durable manufacturing decreased 2.4 percent, and nondurable manufacturing
decreased 2.7 percent. The multifactor productivity decline in manufacturing
was the largest since 2012.
In 2016 multifactor productivity decreased at a 0.2 percent annual rate in the
private nonfarm business sector and 0.1 percent in the private business sector.
In both sectors, multifactor productivity declined for the first time since
Multifactor productivity rose in 21 of the 86 4-digit NAICS manufacturing industries in 2015,
down from 42 of the industries in 2014. Among transportation industries, multifactor productivity
increased in air transportation and decreased in line-haul railroads.
NEW Integrated Industry-Level Production Account for the United States: Intellectual Property Products Account Update. September 2015 (PDF). Tables: Quantity indexes (XLSX) Contributions to growth (XLSX)
Integrated Industry-Level Production Account for the United States: Intellectual Property Products and the 2007 NAICS. May 2014 (PDF). Tables (XLSX)
A Prototype BEA/BLS Industry-Level Production Account for the United States. November 2012. (PDF 1.7MB). Tables (XLS)
Nonmanufacturing Industry Contributions to Multifactor Productivity, 1987–2006. June 2010. (PDF 1MB)
Effects of Imported Intermediate Inputs on Productivity. June 2010. (PDF 2MB)
Integrated GDP-Productivity Accounts. December 2008. (PDF)
Preliminary Estimate of Multifactor Productivity Growth. June 2005. (PDF)
Industry Productivity Program
Multifactor Productivity Change in the Air Transportation Industry. March 2005. (PDF)
Productivity and Costs--labor productivity and costs for major sectors of the economy (business, nonfarm business, and manufacturing) and for 3- and 4-digit industries.
Productivity Research and Program Development works on strengthening and improving Bureau productivity measures and on understanding the sources and effects of productivity and technical change.
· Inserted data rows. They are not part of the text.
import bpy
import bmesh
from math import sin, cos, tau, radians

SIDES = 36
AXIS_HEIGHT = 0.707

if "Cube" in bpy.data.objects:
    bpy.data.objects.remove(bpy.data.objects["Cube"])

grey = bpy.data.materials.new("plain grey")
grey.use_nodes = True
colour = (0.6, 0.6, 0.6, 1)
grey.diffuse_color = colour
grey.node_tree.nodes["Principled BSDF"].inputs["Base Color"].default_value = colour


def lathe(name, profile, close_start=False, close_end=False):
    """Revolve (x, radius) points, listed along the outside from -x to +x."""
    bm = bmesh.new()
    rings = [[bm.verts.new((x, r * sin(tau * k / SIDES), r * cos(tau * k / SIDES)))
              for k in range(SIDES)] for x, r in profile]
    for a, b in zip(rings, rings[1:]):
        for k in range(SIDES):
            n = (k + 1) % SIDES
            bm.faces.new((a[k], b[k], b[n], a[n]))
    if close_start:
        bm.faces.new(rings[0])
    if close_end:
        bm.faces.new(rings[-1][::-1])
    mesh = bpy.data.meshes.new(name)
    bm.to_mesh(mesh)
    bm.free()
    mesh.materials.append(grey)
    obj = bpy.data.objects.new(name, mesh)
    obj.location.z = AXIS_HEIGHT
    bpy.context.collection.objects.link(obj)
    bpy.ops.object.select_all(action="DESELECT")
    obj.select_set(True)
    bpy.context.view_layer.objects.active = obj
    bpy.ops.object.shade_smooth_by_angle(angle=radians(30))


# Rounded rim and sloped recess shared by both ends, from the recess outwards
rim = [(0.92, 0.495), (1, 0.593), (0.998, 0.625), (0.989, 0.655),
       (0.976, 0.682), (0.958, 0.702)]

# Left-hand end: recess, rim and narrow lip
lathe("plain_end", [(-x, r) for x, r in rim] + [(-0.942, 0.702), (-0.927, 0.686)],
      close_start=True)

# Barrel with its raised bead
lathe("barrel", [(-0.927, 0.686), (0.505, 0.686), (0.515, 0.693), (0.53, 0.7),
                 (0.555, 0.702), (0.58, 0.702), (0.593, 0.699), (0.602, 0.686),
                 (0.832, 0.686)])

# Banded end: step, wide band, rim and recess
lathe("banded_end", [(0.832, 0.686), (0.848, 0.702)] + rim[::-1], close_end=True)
The Division works on clarifying input and output concepts, using methods from microeconomic and macroeconomic theory, labor economics, industrial organization, econometrics, and statistics.
International Labor Comparisons--comparative information by country on productivity and unit labor costs; compensation; labor force, employment, and unemployment; and consumer prices.
International Technical Cooperation --conducts training in labor statistics for international participants and coordinates international requests for BLS services including technical experts and short-term visits to BLS.